People Ask The Wrong Questions When people online find out that I’m transgender (female to male), the first thing they ask is the dreaded: “Have you had the surgery?” First of all, this is the wrong question as there is no one surgery. There just isn’t. In order to fully transition physically there are multiple types of surgeries, commonly divided in talk among trans people and their allies between “top surgery” and “bottom surgery” though there is occasionally stuff that falls in between of a more cosmetic variety. For me personally, the answer to any of those questions is no.
It’s Not About Passing In the past, most transgender people have been known for being desperate for a chance at what we call “passing” which is exactly what it sounds like. Traditionally, someone who underwent changes to become the gender that they feel they are inside would likely attempt to go as far as to even erase their past in order to increase their chances of not being found out. As trans people, we’ve spent time immemorial being terrified of being found out for our birth gender and the violence that might be enacted against us should that outing occur.

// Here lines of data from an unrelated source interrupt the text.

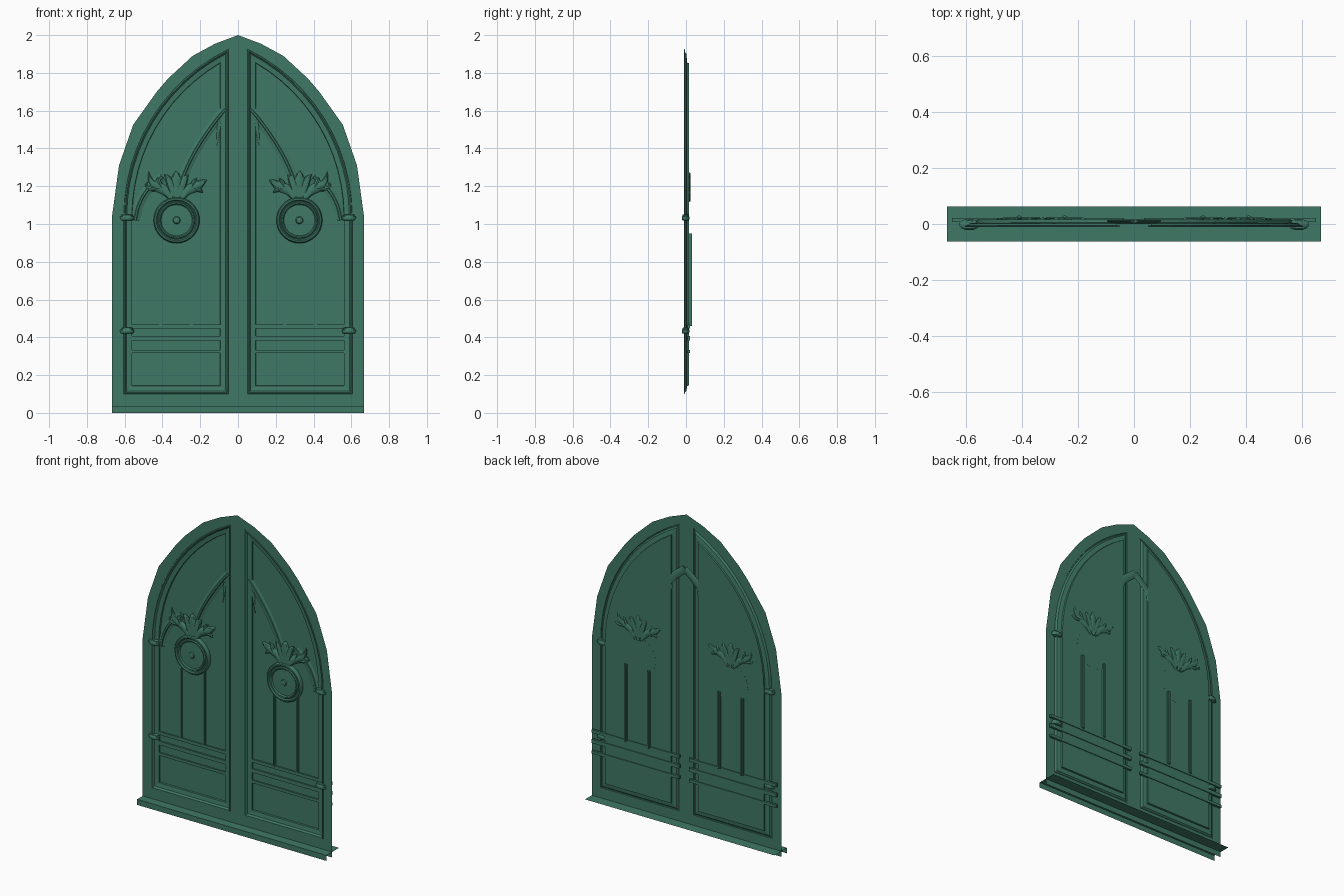
import bpy, bmesh, math
from mathutils import Vector

if "Cube" in bpy.data.objects:
    bpy.data.objects.remove(bpy.data.objects["Cube"])

green = bpy.data.materials.new("painted_green")
green.diffuse_color = (0.05, 0.19, 0.13, 1)
green.use_nodes = True
green.node_tree.nodes["Principled BSDF"].inputs["Base Color"].default_value = green.diffuse_color


def finish(name, bm, mirror=True, smooth=False, sheet=False):
    bmesh.ops.remove_doubles(bm, verts=bm.verts, dist=1e-5)
    bmesh.ops.recalc_face_normals(bm, faces=bm.faces)
    if sheet and sum(f.normal.y * f.calc_area() for f in bm.faces) > 0:
        bmesh.ops.reverse_faces(bm, faces=bm.faces)
    me = bpy.data.meshes.new(name)
    bm.to_mesh(me)
    bm.free()
    ob = bpy.data.objects.new(name, me)
    bpy.context.collection.objects.link(ob)
    me.materials.append(green)
    if smooth:
        bpy.ops.object.select_all(action='DESELECT')
        ob.select_set(True)
        bpy.context.view_layer.objects.active = ob
        bpy.ops.object.shade_smooth_by_angle(angle=math.radians(40))
    if mirror:
        ob.modifiers.new("mirror", 'MIRROR').use_axis[0] = True
    return ob


def strip(bm, loops, closed=True):
    """Quads between successive vertex loops."""
    for a, b in zip(loops, loops[1:]):
        n = len(a)
        for i in range(n if closed else n - 1):
            j = (i + 1) % n
            bm.faces.new((a[i], a[j], b[j], b[i]))


def box(bm, x0, x1, y0, y1, z0, z1):
    loops = [[bm.verts.new((x, y, z)) for x, y in
              ((x0, y0), (x1, y0), (x1, y1), (x0, y1))] for z in (z0, z1)]
    strip(bm, loops)
    bm.faces.new(loops[0])
    bm.faces.new(loops[1])


def spline(pts, steps=5):
    """Catmull-Rom through tuples of any length."""
    p = [Vector(q) for q in pts]
    p = [2 * p[0] - p[1]] + p + [2 * p[-1] - p[-2]]
    out = []
    for a, b, c, d in zip(p, p[1:], p[2:], p[3:]):
        for k in range(steps):
            t = k / steps
            out.append(0.5 * (2 * b + (c - a) * t + (2 * a - 5 * b + 4 * c - d) * t * t
                              + (3 * b - a - 3 * c + d) * t ** 3))
    return out + [p[-2]]


def sweep(bm, pts, y0, depth, sides=8):
    """Flattened tube along (x, z, half width) points."""
    p = spline(pts)
    loops = []
    for i, q in enumerate(p):
        t = (p[min(i + 1, len(p) - 1)] - p[max(i - 1, 0)]).xy.normalized()
        w = max(q.z, 0.001)
        d = depth * min(1, w / 0.012)
        loops.append([bm.verts.new((q.x - t.y * w * math.cos(a), y0 + d * math.sin(a),
                                    q.y + t.x * w * math.cos(a)))
                      for a in (math.tau * k / sides for k in range(sides))])
    strip(bm, loops)
    bm.faces.new(loops[0])
    bm.faces.new(loops[-1])


def lathe(bm, profile, place, sides):
    """Spin (radius, height) pairs; place maps (u, v, h) into the model."""
    loops = [[bm.verts.new(place(r * math.cos(math.tau * k / sides),
                                 r * math.sin(math.tau * k / sides), h))
              for k in range(sides)] for r, h in profile]
    strip(bm, loops)
    bm.faces.new(loops[0])
    bm.faces.new(loops[-1])


def opening(d):
    """Half-arch door opening inset by d, as (x, z)."""
    r, cx, zs, xi = 0.985 - d, -0.38, 1.04, 0.05 + d
    end = math.acos((xi - cx) / r)
    arc = [(cx + r * math.cos(end * k / 12), zs + r * math.sin(end * k / 12)) for k in range(13)]
    return [(xi, 0.1 + d), (0.605 - d, 0.1 + d)] + arc


# Flat pointed frame with one opening per leaf
bm = bmesh.new()
outer = [(0, 0.0), (0.667, 0.0), (0.667, 1.04), (0.63, 1.31), (0.555, 1.525), (0.43, 1.70),
         (0.37, 1.77), (0.24, 1.89), (0.12, 1.955), (0, 2.0)]
for loop in (outer, opening(0)):
    vs = [bm.verts.new((x, -0.006, z)) for x, z in loop]
    for i in range(len(vs)):
        bm.edges.new((vs[i - 1], vs[i]))
bmesh.ops.triangle_fill(bm, edges=bm.edges[:], use_beauty=True)
bmesh.ops.dissolve_limit(bm, angle_limit=0.01, verts=bm.verts[:], edges=bm.edges[:])
finish("door_frame", bm, sheet=True)

# Moulded recess and back panel of each leaf
bm = bmesh.new()
profile = [(0, -0.006), (0.002, -0.010), (0.008, -0.010), (0.011, -0.003),
           (0.016, 0.002), (0.043, 0.006), (0.045, 0.016)]
loops = [[bm.verts.new((x, y, z)) for x, z in opening(d)] for d, y in profile]
strip(bm, loops)
bm.faces.new(loops[-1])
finish("door_panel", bm, sheet=True)

# Horizontal rails, passing behind the frame
bm = bmesh.new()
for z0, z1 in ((0.448, 0.468), (0.383, 0.407), (0.316, 0.334)):
    box(bm, 0.035, 0.65, 0.007, 0.021, z0, z1)
finish("lower_rails", bm)

# Plank beads
bm = bmesh.new()
for x in (0.247, 0.410):
    box(bm, x - 0.009, x + 0.009, 0.010, 0.026, 0.46, 0.95)
    box(bm, x - 0.004, x + 0.004, 0.006, 0.031, 0.46, 0.95)
finish("plank_beads", bm)

# Arched tracery: central pointed arch and the side arch to the jamb
bm = bmesh.new()
mid = [(0, 1.66), (0.095, 1.575), (0.215, 1.405), (0.29, 1.25), (0.318, 1.12)]
side = [(0.545, 1.02), (0.525, 1.10), (0.48, 1.18), (0.40, 1.25)]
for path, off in ((mid, 0.0), (side, 0.0)):
    sweep(bm, [(x, z, 0.024) for x, z in path], 0.010, 0.006)
    sweep(bm, [(x, z, 0.009) for x, z in path], 0.006, 0.008, 6)
sweep(bm, [(0.098, 1.54, 0.012), (0.106, 1.47, 0.007), (0.114, 1.40, 0.001)], 0.010, 0.006)
finish("arch_tracery", bm, smooth=True)

# Round rosette
bm = bmesh.new()
lathe(bm, [(0.122, 0.0165), (0.122, 0.0), (0.116, -0.008), (0.108, -0.009), (0.102, -0.002),
           (0.098, -0.002), (0.094, -0.008), (0.088, -0.008), (0.082, 0.0), (0.02, -0.002),
           (0.016, -0.008), (0.006, -0.010)],
      lambda u, v, h: (0.325 + u, h, 1.02 + v), 32)
finish("rosette", bm, smooth=True)

# Leaf spray above the rosette
bm = bmesh.new()
leaves = [
    [(0.325, 1.12, .012), (0.325, 1.18, .022), (0.325, 1.23, .030), (0.327, 1.26, .018), (0.328, 1.28, .001)],
    [(0.315, 1.13, .010), (0.300, 1.19, .022), (0.280, 1.24, .016), (0.262, 1.262, .001)],
    [(0.335, 1.13, .010), (0.350, 1.19, .022), (0.370, 1.24, .016), (0.390, 1.262, .001)],
    [(0.310, 1.12, .010), (0.270, 1.175, .024), (0.220, 1.20, .026), (0.185, 1.222, .014), (0.165, 1.232, .001)],
    [(0.340, 1.12, .010), (0.385, 1.175, .024), (0.430, 1.20, .026), (0.462, 1.23, .014), (0.475, 1.28, .001)],
    [(0.245, 1.19, .012), (0.235, 1.22, .012), (0.215, 1.245, .001)],
    [(0.405, 1.19, .012), (0.420, 1.23, .012), (0.430, 1.255, .001)],
    [(0.235, 1.19, .012), (0.205, 1.18, .012), (0.185, 1.165, .001)],
    [(0.415, 1.19, .012), (0.455, 1.185, .012), (0.485, 1.20, .009), (0.478, 1.225, .001)],
]
for leaf in leaves:
    sweep(bm, leaf, 0.010, 0.013)
finish("leaf_spray", bm, smooth=True)

# Jamb collars
bm = bmesh.new()
for z in (0.435, 1.035):
    lathe(bm, [(0.026, -0.016), (0.034, -0.013), (0.037, -0.004), (0.037, 0.004), (0.031, 0.008),
               (0.031, 0.013), (0.026, 0.016)],
          lambda u, v, h: (0.588 + u, -0.002 + v * 0.55, z + h), 16)
finish("jamb_collars", bm, smooth=True)

# Sill: thin top sheet with a front lip
bm = bmesh.new()
loops = [[bm.verts.new((x, y, z)) for x in (-0.667, 0.667)]
         for y, z in ((-0.063, 0), (-0.063, 0.035), (0.063, 0.035))]
strip(bm, loops, closed=False)
finish("sill", bm, mirror=False, sheet=True)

I find myself hating the idea of passing. I don’t want to have to change my appearance or my hobbies in order to be viewed as I already view and accept myself. I see myself as a man and always will– and that has nothing to do with the fact that I like to dye my hair and that sewing is one of my major hobbies. In a perfect world, regardless of operations and testosterone and estrogen therapy, a trans person should be able to say “These are my preferred pronouns” and that’s just the end of it.
The Information Age With the advent of internet support groups, trans people have entered into a brand new golden age of being able to be open with their experiences in relatively safe environments. There are Facebook support groups, and Tumblr itself is a safe haven for just about everyone on the LGBTQ+ spectrum. Through this, we begin to cast of the veil of the dark ages of trying to pass and struggling to afford impossibly expensive surgeries and treatments just to earn the rights to our identities.
I am a pre-op trans man, and I say right here and now that I may never fully physically transition because I don’t believe that I should have to in order to be respected and accepted. I think that it’s time we all start loving ourselves and our bodies just as we are so that we’re truly ready for that next step, whether it’s surgery or not.